*Your task*. Go to the line that contains "-0.09, math.radians(134), 0.82)" and extract it along with every line after it, exactly, through the end of the data below.

╭─ Task input

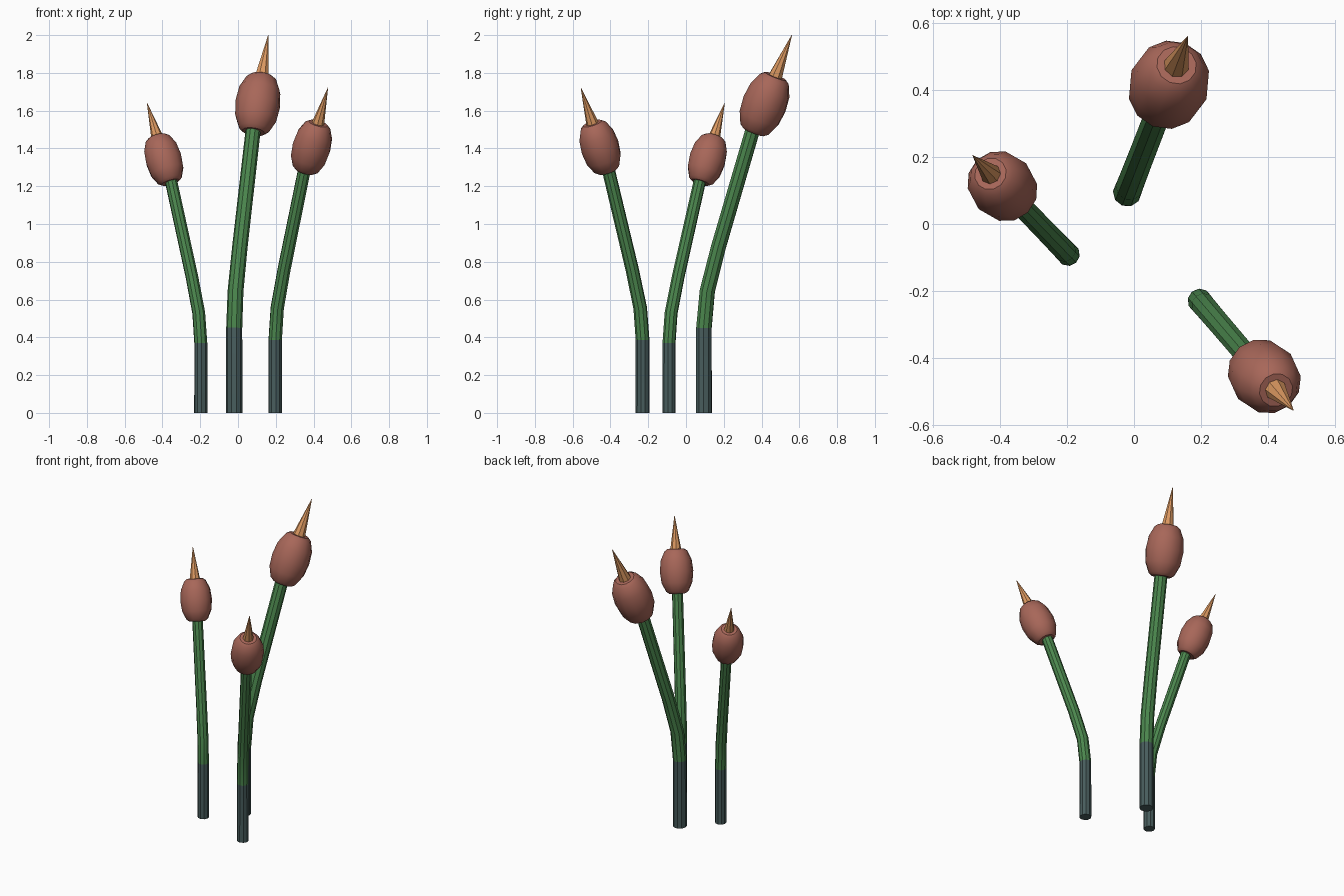
import bpy, bmesh, math
from mathutils import Vector

if "Cube" in bpy.data.objects:
    bpy.data.objects.remove(bpy.data.objects["Cube"])


def material(name, rgb):
    m = bpy.data.materials.new(name)
    m.diffuse_color = (*rgb, 1)
    m.use_nodes = True
    m.node_tree.nodes["Principled BSDF"].inputs["Base Color"].default_value = m.diffuse_color
    return m


SLATE = material("slate_base", (0.065, 0.11, 0.11))
GREEN = material("stem_green", (0.07, 0.24, 0.075))
BROWN = material("head_brown", (0.39, 0.135, 0.10))
TAN = material("spike_tan", (0.72, 0.32, 0.12))


def tube(name, rings, sides, place, mats, low_rings=0):
    """Loft circles given as (centre r, centre z, tilt, radius) in the bending plane."""
    bm = bmesh.new()
    loops = []
    for r, z, tilt, rad in rings:
        loop = []
        for i in range(sides):
            a = 2 * math.pi * i / sides
            u, v = rad * math.cos(a), rad * math.sin(a)
            p = Vector((r + u * math.cos(tilt), v, z - u * math.sin(tilt)))
            loop.append(bm.verts.new(place(p)))
        loops.append(loop)
    for k in range(len(loops) - 1):
        lo, hi = loops[k], loops[k + 1]
        for i in range(sides):
            j = (i + 1) % sides
            f = bm.faces.new((lo[i], lo[j], hi[j], hi[i]))
            f.material_index = 0 if k < low_rings or len(mats) == 1 else 1
    bm.faces.new(loops[0][::-1])
    top = bm.faces.new(loops[-1])
    top.material_index = len(mats) - 1
    bmesh.ops.recalc_face_normals(bm, faces=bm.faces)
    me = bpy.data.meshes.new(name)
    bm.to_mesh(me)
    bm.free()
    for m in mats:
        me.materials.append(m)
    ob = bpy.data.objects.new(name, me)
    bpy.context.collection.objects.link(ob)
    bpy.ops.object.select_all(action='DESELECT')
    ob.select_set(True)
    bpy.context.view_layer.objects.active = ob
    bpy.ops.object.shade_smooth_by_angle(angle=math.radians(35))


TILT = math.radians(23)
HEAD = (0.344, 1.635)


def along_head(profile):
    # (distance along the tilted head axis, radius) -> rings
    return [(HEAD[0] + t * math.sin(TILT), HEAD[1] + t * math.cos(TILT), TILT, rad)
            for t, rad in profile]


def cattail(label, x, y, azimuth, s):
    ca, sa = math.cos(azimuth), math.sin(azimuth)

    def place(p):
        return Vector((x + s * (p.x * ca - p.y * sa), y + s * (p.x * sa + p.y * ca), s * p.z))

    # stem with dark submerged foot
    tube("stem_" + label, [(0, 0, 0, .043), (0, .45, .03, .0425), (.019, .645, .18, .042),
                           (.083, .88, .29, .041), (.276, 1.495, .33, .04)],
         10, place, [SLATE, GREEN], 1)
    # seed head
    tube("seed_head_" + label, along_head([(-.16, .06), (-.143, .082), (-.08, .111), (0, .12),
                                           (.08, .111), (.143, .082), (.16, .06)]),
         12, place, [BROWN])
    # pointed spike
    tube("spike_" + label, along_head([(.15, .04), (.398, .001)]), 8, place, [TAN])


cattail("tall", -0.02, 0.095, math.radians(68.8), 1.0)
cattail("left", -0.197, -0.09, math.radians(134), 0.82)
cattail("right", 0.197, -0.23, math.radians(-49.5), 0.86)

╰─

*Finished task*.
cattail("left", -0.197, -0.09, math.radians(134), 0.82)
cattail("right", 0.197, -0.23, math.radians(-49.5), 0.86)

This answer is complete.